The social inactivity and communication challenges posed to PWAs and healthy adults during lockdown are highlighted and researchers from different parts of the world are encouraged to explore and share current service delivery to PWA and corresponding strategic plans to enhance clinical practices in this unprecedented difficult time. Expand
Designing a self-management intervention for stroke survivors with communication difficulties.
Background: Stroke survivors with communication difficulties have poor outcome in the longer-term and may benefit from the support typically offered by self-management approaches. Aim: To criticallyExpand


Systematic review of the quality of clinical guidelines for aphasia in stroke management.
Improvement is needed in the quality of methodological rigour in development and reporting within clinical guidelines, and in aphasia-specific recommendations within stroke multidisciplinary clinical guidelines. Expand
Recovery of aphasia after stroke: a 1-year follow-up study
In aphasic stroke patients, various linguistic components have a different recovery pattern, with phonology showing the longest period of recovery that paralleled aphasia severity, as measured with the Token test. Expand
World Stroke Organization Global Stroke Services Guidelines and Action Plan
This clinical practice guideline is a synopsis of the core recommendations and quality indicators adapted from ten high quality multinational stroke guidelines that can be used to establish the current level of stroke services, target goals for expanding stroke resources, and ensuring that all stages of stroke care are being adequately addressed, even at the advanced stroke services level. Expand
Meeting the information needs of people living with aphasia throughout the continuum of care : Exploring clinicians ’ perspectives regarding current and desired practice
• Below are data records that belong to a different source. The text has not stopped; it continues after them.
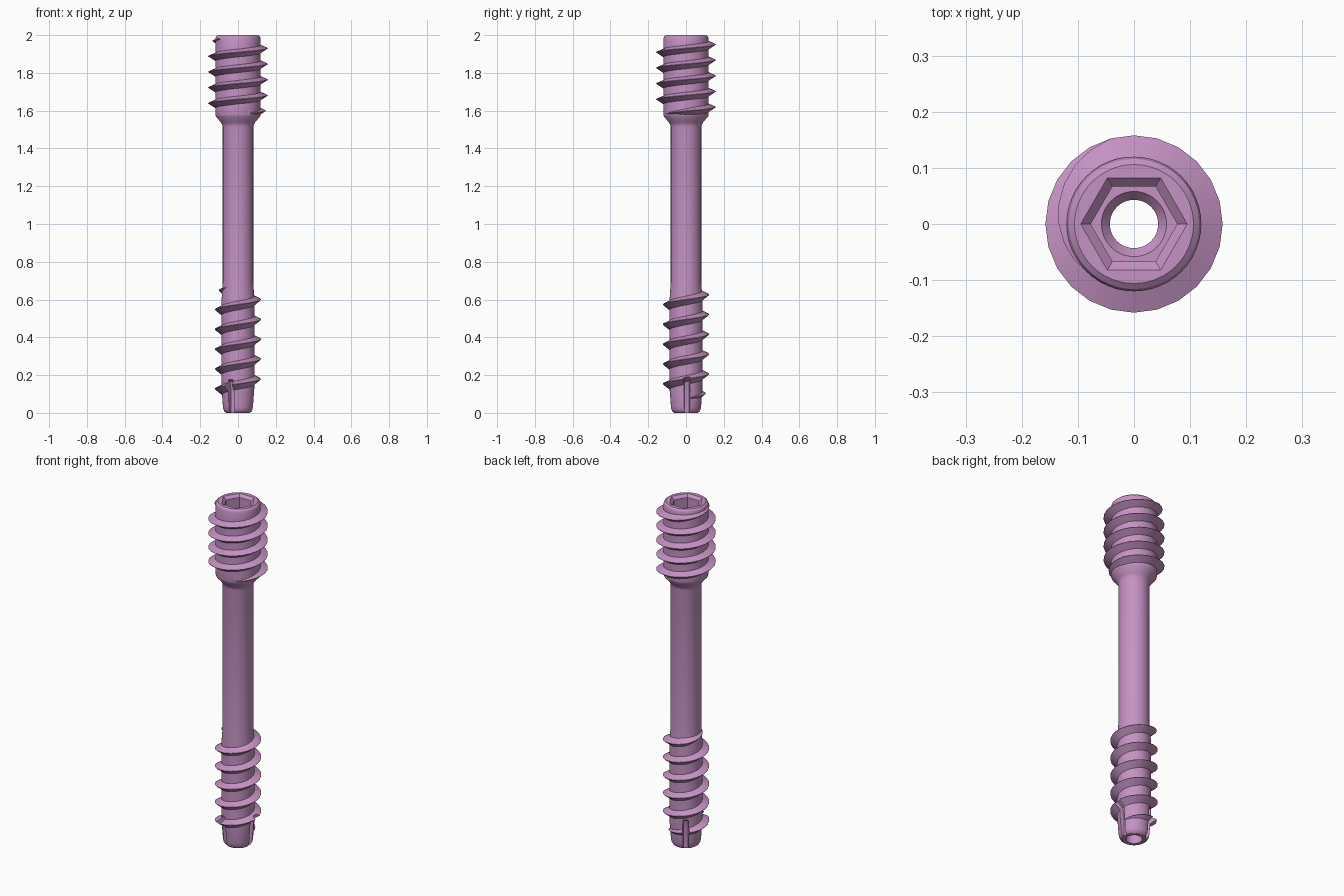
import bpy, bmesh, math

if "Cube" in bpy.data.objects:
    bpy.data.objects.remove(bpy.data.objects["Cube"])

def loft(name, rings):
    """Closed solid from a list of equally sized point rings."""
    bm = bmesh.new()
    vr = [[bm.verts.new(p) for p in ring] for ring in rings]
    n = len(vr[0])
    for a, b in zip(vr, vr[1:]):
        for i in range(n):
            j = (i + 1) % n
            bm.faces.new((a[i], a[j], b[j], b[i]))
    bm.faces.new(vr[0][::-1])
    bm.faces.new(vr[-1])
    bmesh.ops.recalc_face_normals(bm, faces=bm.faces)
    me = bpy.data.meshes.new(name)
    bm.to_mesh(me)
    bm.free()
    ob = bpy.data.objects.new(name, me)
    bpy.context.collection.objects.link(ob)
    return ob

def turned(name, profile, n=48):
    """Stack of circles (or hexagons) given as (radius, z)."""
    return loft(name, [[(r * math.cos(2 * math.pi * i / n), r * math.sin(2 * math.pi * i / n), z)
                        for i in range(n)] for r, z in profile])

def thread(name, z0, pitch, a0, a1, fade_in, fade_out, core, crest, up, down):
    """Right-handed pointed thread; z0 is the crest height at angle 0."""
    rings = []
    for a in range(a0, a1 + 1, 15):
        t = math.radians(a)
        f = max(0.0, min(1, (a - a0) / fade_in, (a1 - a) / fade_out))
        z = z0 + pitch * a / 360
        w = 0.15 + 0.85 * f
        root, tip = core - 0.009, core - 0.005 + (crest - core + 0.005) * f
        rings.append([(r * math.cos(t), r * math.sin(t), z + dz) for r, dz in
                      ((root, -down * w), (tip, -0.001), (tip, 0.001), (root, up * w))])
    return loft(name, rings)

def combine(target, other, op):
    m = target.modifiers.new(op, 'BOOLEAN')
    m.operation, m.solver, m.object = op, 'EXACT', other
    bpy.context.view_layer.objects.active = target
    bpy.ops.object.modifier_apply(modifier=m.name)
    bpy.data.objects.remove(other)

# Tip, shaft, shoulder and head
screw = turned("screw_body", [
    (0.062, 0), (0.071, 0.006), (0.077, 0.017), (0.08, 0.035), (0.087, 0.13), (0.087, 0.6),
    (0.081, 0.69), (0.081, 1.515), (0.084, 1.527), (0.091, 1.539), (0.117, 1.569),
    (0.12, 1.58), (0.12, 1.98), (0.116, 1.992), (0.106, 2.0)])

# Head thread and tip thread
combine(screw, thread("head_thread", 1.598, 0.083, -75, 1680, 105, 135,
                      0.12, 0.158, 0.021, 0.031), 'UNION')
combine(screw, thread("tip_thread", 0.075, 0.105, 0, 2025, 165, 105,
                      0.087, 0.123, 0.022, 0.036), 'UNION')

# Hexagonal drive socket and the hole through the whole screw
combine(screw, turned("socket_cutter", [(0.077, 1.85), (0.077, 1.984), (0.095, 2.0),
                                        (0.095, 2.1)], 6), 'DIFFERENCE')
combine(screw, turned("bore_cutter", [(0.043, -0.1), (0.043, 1.83), (0.058, 1.848),
                                      (0.058, 1.9)]), 'DIFFERENCE')

# Three self-cutting flutes at the tip
for k in range(3):
    t = math.radians(4 + 120 * k)
    c, s = math.cos(t), math.sin(t)
    rings = []
    for inner, z in ((0.062, -0.05), (0.062, 0.13), (0.07, 0.165), (0.13, 0.21)):
        pts = ((inner, -0.012), (0.16, -0.03), (0.16, 0.03), (inner, 0.012))
        rings.append([(x * c - y * s, x * s + y * c, z) for x, y in pts])
    combine(screw, loft("flute_cutter", rings), 'DIFFERENCE')

# Anodised purple finish
mat = bpy.data.materials.new("purple_metal")
mat.diffuse_color = (0.56, 0.29, 0.55, 1)
mat.use_nodes = True
mat.node_tree.nodes["Principled BSDF"].inputs["Base Color"].default_value = mat.diffuse_color
screw.data.materials.clear()
screw.data.materials.append(mat)
for p in screw.data.polygons:
    p.material_index = 0
bpy.ops.object.select_all(action='DESELECT')
screw.select_set(True)
bpy.context.view_layer.objects.active = screw
bpy.ops.object.shade_smooth_by_angle(angle=math.radians(30))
  • 2013
Significant landmarks in the history of aphasia and its therapy
  • Burlington, MA: Jones & Bartlett Publishers,
  • 2012